How to complete this task >> Check every line of the data for the word "grey", and copy those that have it.

Record extracts >>
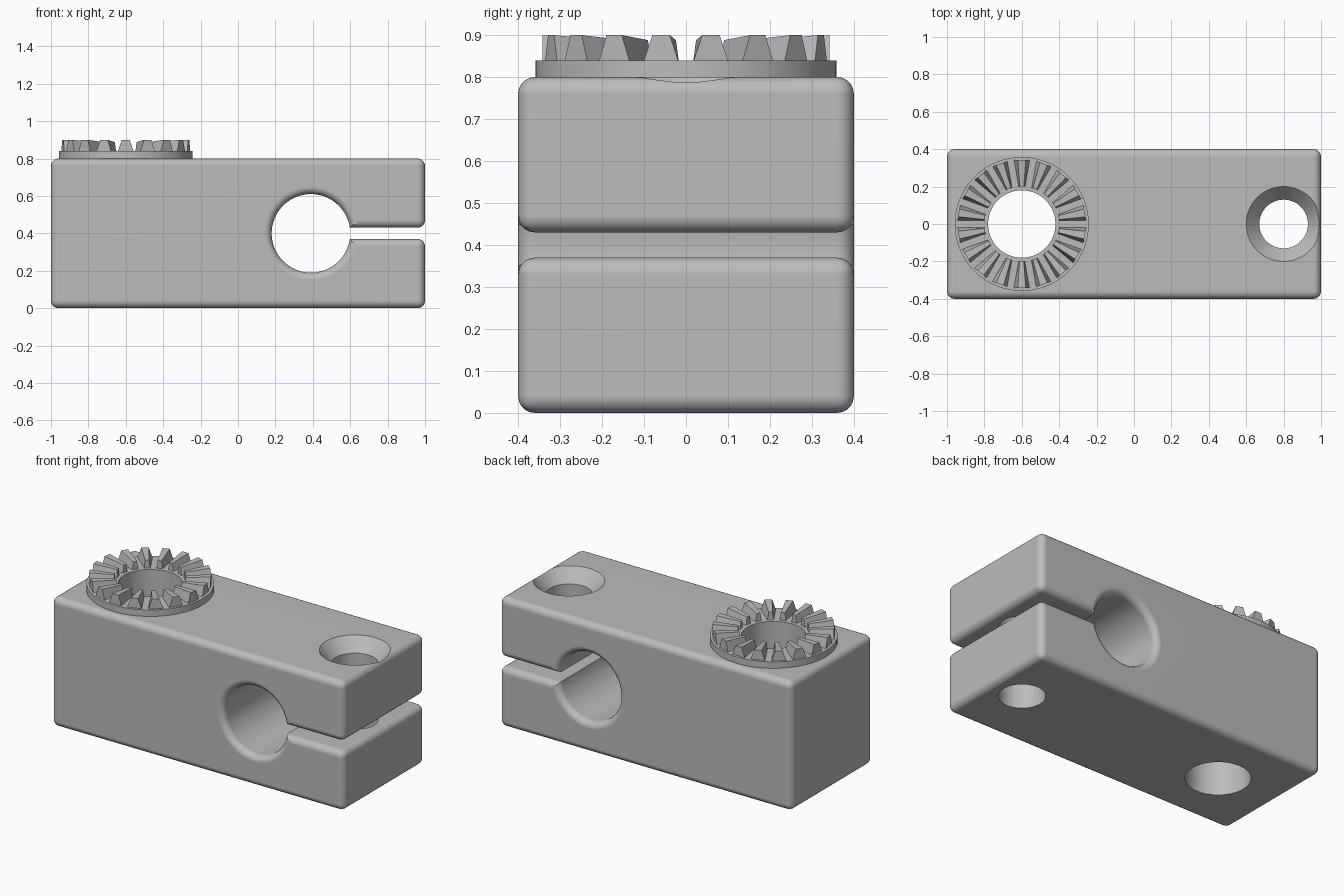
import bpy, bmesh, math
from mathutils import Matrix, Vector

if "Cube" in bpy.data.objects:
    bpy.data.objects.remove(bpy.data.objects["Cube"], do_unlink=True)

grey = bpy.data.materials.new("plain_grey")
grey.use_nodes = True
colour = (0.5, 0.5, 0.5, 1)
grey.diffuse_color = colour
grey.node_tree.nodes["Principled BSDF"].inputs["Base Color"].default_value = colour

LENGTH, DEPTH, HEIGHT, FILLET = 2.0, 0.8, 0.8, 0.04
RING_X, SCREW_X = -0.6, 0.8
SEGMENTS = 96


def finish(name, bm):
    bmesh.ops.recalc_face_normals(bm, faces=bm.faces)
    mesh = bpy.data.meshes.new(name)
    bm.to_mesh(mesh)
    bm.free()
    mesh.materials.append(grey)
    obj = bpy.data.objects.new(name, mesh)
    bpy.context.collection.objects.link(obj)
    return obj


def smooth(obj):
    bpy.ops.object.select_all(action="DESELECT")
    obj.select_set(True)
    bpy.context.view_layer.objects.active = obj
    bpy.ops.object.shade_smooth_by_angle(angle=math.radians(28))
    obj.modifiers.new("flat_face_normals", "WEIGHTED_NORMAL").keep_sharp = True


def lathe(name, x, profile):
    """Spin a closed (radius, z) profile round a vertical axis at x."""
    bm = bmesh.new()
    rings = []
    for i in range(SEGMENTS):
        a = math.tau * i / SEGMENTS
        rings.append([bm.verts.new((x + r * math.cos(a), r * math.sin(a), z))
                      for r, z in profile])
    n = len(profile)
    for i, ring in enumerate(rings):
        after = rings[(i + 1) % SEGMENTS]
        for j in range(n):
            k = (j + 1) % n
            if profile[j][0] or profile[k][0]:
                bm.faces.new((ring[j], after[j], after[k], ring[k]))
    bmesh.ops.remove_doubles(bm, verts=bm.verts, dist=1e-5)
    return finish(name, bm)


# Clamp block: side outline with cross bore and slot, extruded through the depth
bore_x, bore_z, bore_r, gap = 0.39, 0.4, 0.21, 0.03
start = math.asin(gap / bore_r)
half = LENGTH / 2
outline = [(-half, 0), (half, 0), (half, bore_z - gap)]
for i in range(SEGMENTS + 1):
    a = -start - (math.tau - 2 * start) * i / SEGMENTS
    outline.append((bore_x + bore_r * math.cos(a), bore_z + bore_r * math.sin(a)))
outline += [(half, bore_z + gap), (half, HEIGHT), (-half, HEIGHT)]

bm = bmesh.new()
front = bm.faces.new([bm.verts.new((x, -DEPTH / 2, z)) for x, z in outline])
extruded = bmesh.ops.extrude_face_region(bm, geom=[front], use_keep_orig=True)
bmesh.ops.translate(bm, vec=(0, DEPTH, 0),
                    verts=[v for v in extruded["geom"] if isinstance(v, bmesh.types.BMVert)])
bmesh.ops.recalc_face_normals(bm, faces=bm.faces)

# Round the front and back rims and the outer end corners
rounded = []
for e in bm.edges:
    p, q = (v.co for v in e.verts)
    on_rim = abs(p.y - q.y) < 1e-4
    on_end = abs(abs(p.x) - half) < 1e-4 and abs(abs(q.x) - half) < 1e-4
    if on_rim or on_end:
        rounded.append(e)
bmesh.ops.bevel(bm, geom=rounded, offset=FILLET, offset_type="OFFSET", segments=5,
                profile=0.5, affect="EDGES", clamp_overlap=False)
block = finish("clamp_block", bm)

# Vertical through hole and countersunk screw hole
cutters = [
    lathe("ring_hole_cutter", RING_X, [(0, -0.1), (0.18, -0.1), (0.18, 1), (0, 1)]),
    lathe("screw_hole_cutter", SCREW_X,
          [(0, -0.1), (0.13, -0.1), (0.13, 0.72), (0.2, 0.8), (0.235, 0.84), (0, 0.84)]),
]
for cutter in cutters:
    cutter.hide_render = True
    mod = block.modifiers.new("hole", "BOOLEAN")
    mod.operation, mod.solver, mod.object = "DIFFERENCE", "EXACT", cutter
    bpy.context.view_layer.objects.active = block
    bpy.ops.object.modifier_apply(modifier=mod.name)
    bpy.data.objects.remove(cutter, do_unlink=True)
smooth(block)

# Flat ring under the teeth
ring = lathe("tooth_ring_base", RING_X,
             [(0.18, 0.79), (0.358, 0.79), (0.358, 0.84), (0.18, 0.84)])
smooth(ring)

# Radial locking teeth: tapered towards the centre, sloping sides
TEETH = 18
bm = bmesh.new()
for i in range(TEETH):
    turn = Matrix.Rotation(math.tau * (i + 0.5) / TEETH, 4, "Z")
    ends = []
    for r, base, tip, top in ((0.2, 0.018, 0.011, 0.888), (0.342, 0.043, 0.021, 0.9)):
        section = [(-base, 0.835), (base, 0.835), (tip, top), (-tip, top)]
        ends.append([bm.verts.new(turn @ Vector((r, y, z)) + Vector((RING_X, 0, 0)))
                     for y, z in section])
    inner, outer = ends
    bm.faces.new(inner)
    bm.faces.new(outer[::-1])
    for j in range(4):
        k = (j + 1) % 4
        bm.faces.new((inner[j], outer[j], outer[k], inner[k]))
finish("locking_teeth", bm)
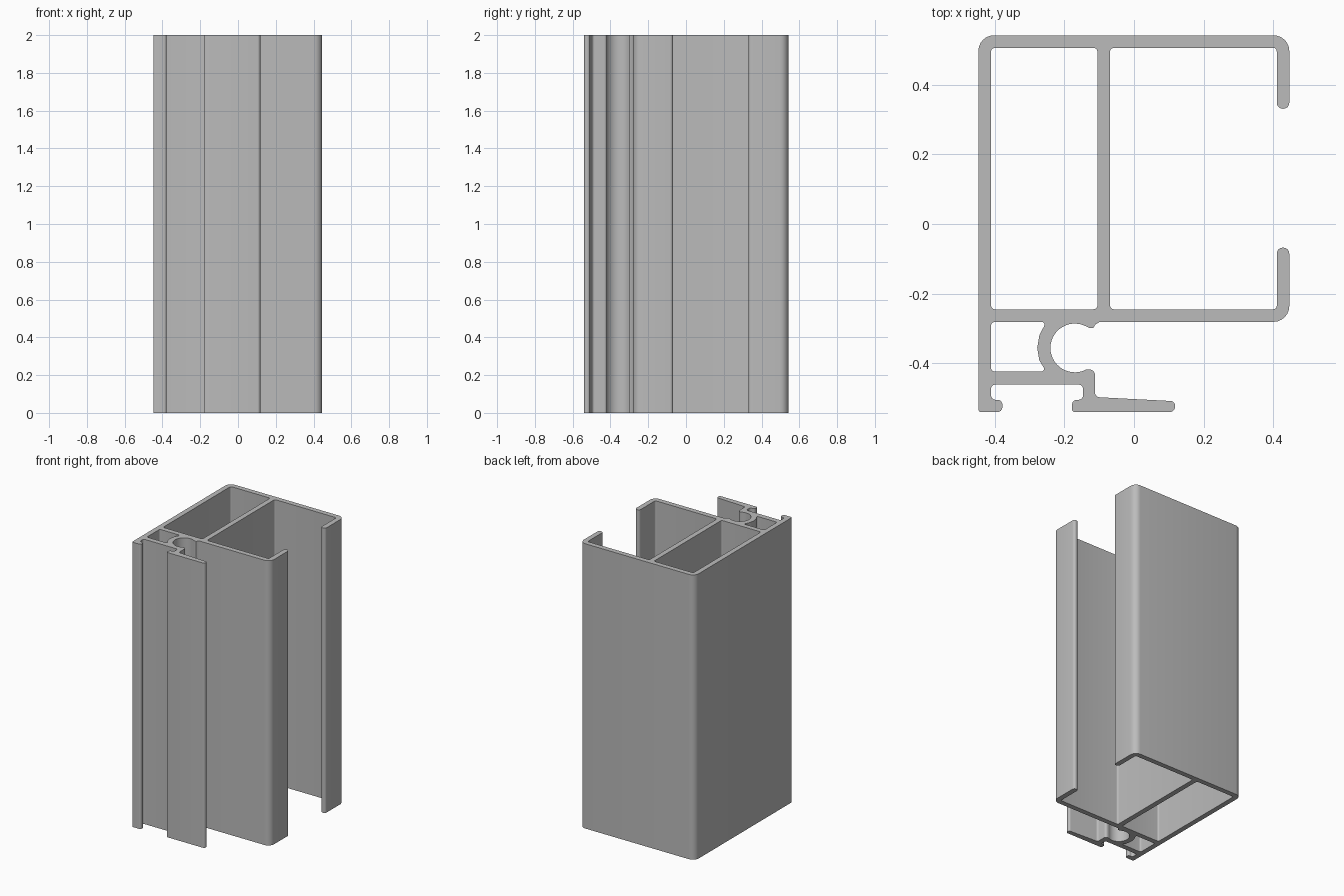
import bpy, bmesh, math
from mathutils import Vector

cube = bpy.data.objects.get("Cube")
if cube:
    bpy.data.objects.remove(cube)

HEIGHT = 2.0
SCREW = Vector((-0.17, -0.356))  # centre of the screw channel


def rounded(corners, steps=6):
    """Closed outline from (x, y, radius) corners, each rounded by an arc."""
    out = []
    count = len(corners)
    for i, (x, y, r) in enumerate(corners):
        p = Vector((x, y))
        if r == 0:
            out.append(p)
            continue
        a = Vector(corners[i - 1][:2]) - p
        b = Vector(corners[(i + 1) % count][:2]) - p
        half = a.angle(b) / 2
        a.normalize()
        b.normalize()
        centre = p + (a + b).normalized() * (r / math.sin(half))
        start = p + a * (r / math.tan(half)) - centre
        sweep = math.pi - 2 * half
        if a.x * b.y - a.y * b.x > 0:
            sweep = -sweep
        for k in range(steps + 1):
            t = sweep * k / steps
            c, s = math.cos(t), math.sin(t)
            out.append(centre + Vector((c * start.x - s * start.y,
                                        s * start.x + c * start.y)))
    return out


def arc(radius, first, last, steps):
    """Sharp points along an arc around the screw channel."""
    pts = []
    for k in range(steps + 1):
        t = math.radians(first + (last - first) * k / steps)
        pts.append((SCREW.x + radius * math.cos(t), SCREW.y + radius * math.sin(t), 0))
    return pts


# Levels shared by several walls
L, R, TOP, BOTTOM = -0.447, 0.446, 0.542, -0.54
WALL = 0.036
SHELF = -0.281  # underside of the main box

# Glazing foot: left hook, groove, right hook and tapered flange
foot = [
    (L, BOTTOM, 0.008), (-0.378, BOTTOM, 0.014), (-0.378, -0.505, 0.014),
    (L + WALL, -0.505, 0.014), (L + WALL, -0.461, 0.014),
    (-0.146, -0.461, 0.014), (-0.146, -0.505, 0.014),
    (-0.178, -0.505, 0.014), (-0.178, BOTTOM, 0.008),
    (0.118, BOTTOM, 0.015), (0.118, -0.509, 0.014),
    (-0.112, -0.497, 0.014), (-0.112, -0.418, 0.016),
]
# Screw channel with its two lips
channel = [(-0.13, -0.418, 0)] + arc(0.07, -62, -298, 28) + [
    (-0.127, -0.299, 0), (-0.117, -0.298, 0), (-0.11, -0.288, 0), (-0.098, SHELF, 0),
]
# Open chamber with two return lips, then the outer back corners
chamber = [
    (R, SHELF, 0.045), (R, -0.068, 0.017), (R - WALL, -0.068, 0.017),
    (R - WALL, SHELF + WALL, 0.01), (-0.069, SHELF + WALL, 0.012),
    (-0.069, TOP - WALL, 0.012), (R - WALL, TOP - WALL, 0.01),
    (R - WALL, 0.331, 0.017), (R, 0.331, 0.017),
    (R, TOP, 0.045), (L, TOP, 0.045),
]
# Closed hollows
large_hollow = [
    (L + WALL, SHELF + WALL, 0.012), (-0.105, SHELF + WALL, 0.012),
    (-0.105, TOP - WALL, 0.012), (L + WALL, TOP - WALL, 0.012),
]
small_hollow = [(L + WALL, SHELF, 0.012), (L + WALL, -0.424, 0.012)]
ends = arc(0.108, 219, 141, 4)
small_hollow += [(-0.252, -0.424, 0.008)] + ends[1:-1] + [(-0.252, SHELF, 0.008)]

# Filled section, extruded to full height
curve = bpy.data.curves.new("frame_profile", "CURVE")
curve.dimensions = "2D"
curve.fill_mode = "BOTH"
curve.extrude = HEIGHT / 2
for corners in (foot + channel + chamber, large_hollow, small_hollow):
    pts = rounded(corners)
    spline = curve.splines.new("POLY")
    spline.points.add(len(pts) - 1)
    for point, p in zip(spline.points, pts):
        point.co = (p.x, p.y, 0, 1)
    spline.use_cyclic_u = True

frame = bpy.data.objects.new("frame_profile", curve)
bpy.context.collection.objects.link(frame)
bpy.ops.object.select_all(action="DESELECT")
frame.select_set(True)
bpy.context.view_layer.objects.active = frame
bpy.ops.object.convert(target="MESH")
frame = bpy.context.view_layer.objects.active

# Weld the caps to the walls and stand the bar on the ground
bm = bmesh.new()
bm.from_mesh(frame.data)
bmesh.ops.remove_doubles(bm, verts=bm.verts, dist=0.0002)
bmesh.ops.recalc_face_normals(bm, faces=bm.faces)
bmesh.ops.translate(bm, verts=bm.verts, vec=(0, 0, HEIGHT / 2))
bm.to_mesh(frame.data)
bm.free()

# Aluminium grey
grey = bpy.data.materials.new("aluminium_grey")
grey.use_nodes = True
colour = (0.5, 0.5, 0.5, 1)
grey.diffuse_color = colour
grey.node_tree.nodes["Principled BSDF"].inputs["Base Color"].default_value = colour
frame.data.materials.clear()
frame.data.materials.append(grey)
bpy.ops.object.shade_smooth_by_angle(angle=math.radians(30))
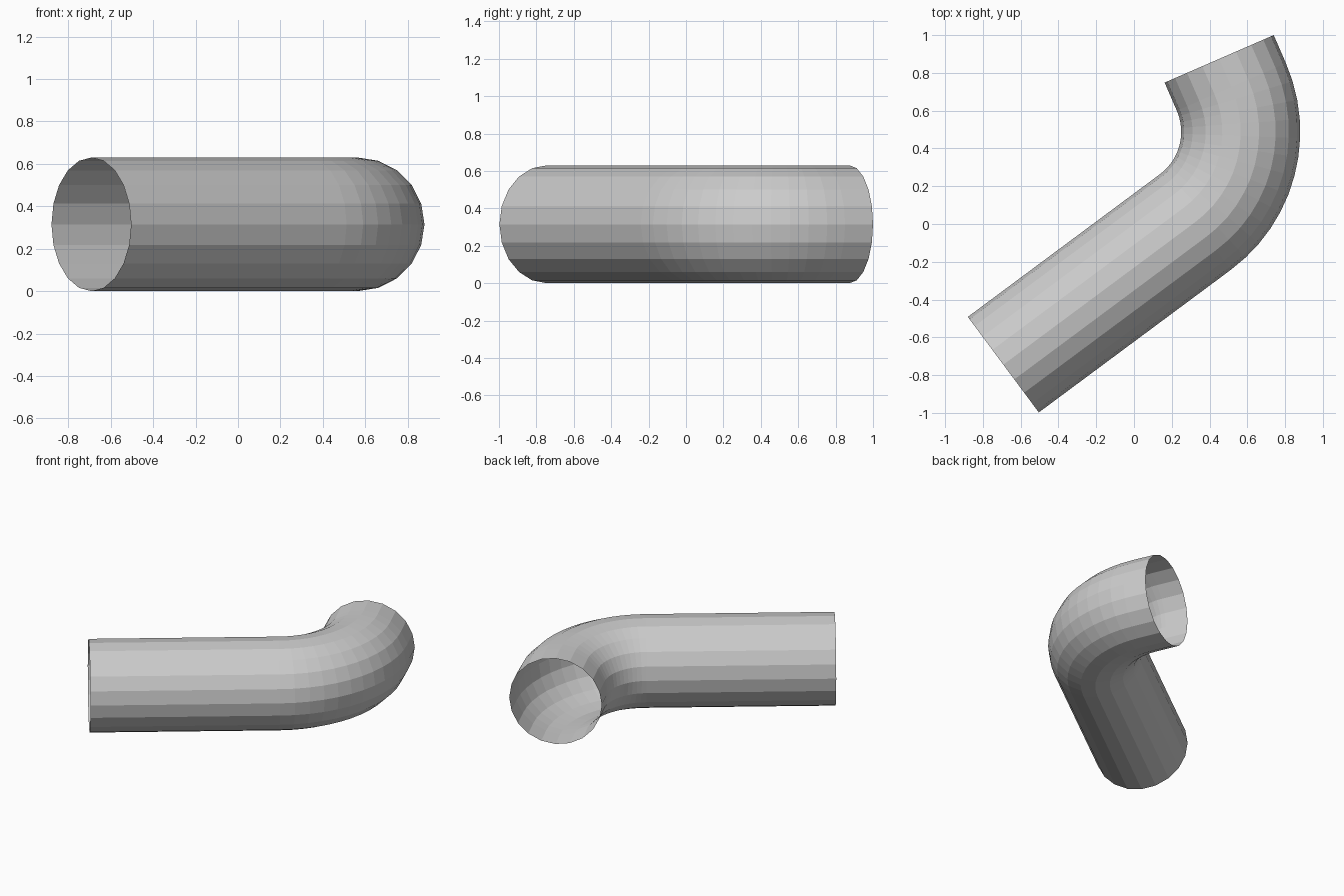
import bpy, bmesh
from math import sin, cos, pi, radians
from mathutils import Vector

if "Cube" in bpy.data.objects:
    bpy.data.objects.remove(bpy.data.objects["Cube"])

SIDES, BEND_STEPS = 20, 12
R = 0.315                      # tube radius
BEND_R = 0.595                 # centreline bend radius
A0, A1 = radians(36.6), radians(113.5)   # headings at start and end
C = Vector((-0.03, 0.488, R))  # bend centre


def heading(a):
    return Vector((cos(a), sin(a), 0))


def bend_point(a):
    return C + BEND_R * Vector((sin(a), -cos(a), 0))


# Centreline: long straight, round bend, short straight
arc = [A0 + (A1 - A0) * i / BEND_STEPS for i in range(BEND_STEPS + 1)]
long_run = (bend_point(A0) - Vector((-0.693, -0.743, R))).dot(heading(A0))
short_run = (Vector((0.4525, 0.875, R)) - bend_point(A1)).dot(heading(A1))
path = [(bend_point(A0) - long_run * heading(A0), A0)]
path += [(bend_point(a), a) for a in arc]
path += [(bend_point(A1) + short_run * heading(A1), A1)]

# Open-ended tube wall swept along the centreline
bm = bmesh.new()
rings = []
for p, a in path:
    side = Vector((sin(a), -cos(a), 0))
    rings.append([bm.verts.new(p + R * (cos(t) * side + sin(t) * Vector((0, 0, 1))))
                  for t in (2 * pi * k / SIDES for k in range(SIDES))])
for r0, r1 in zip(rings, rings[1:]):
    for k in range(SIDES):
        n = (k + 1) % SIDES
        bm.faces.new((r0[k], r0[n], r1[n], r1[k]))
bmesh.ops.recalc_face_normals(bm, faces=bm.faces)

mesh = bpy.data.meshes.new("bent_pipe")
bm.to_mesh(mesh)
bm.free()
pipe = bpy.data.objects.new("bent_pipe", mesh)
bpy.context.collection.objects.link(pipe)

Final answer >>
grey = bpy.data.materials.new("plain_grey")
grey.use_nodes = True
grey.diffuse_color = colour
grey.node_tree.nodes["Principled BSDF"].inputs["Base Color"].default_value = colour
    mesh.materials.append(grey)
# Aluminium grey
grey = bpy.data.materials.new("aluminium_grey")
grey.use_nodes = True
grey.diffuse_color = colour
grey.node_tree.nodes["Principled BSDF"].inputs["Base Color"].default_value = colour
frame.data.materials.append(grey)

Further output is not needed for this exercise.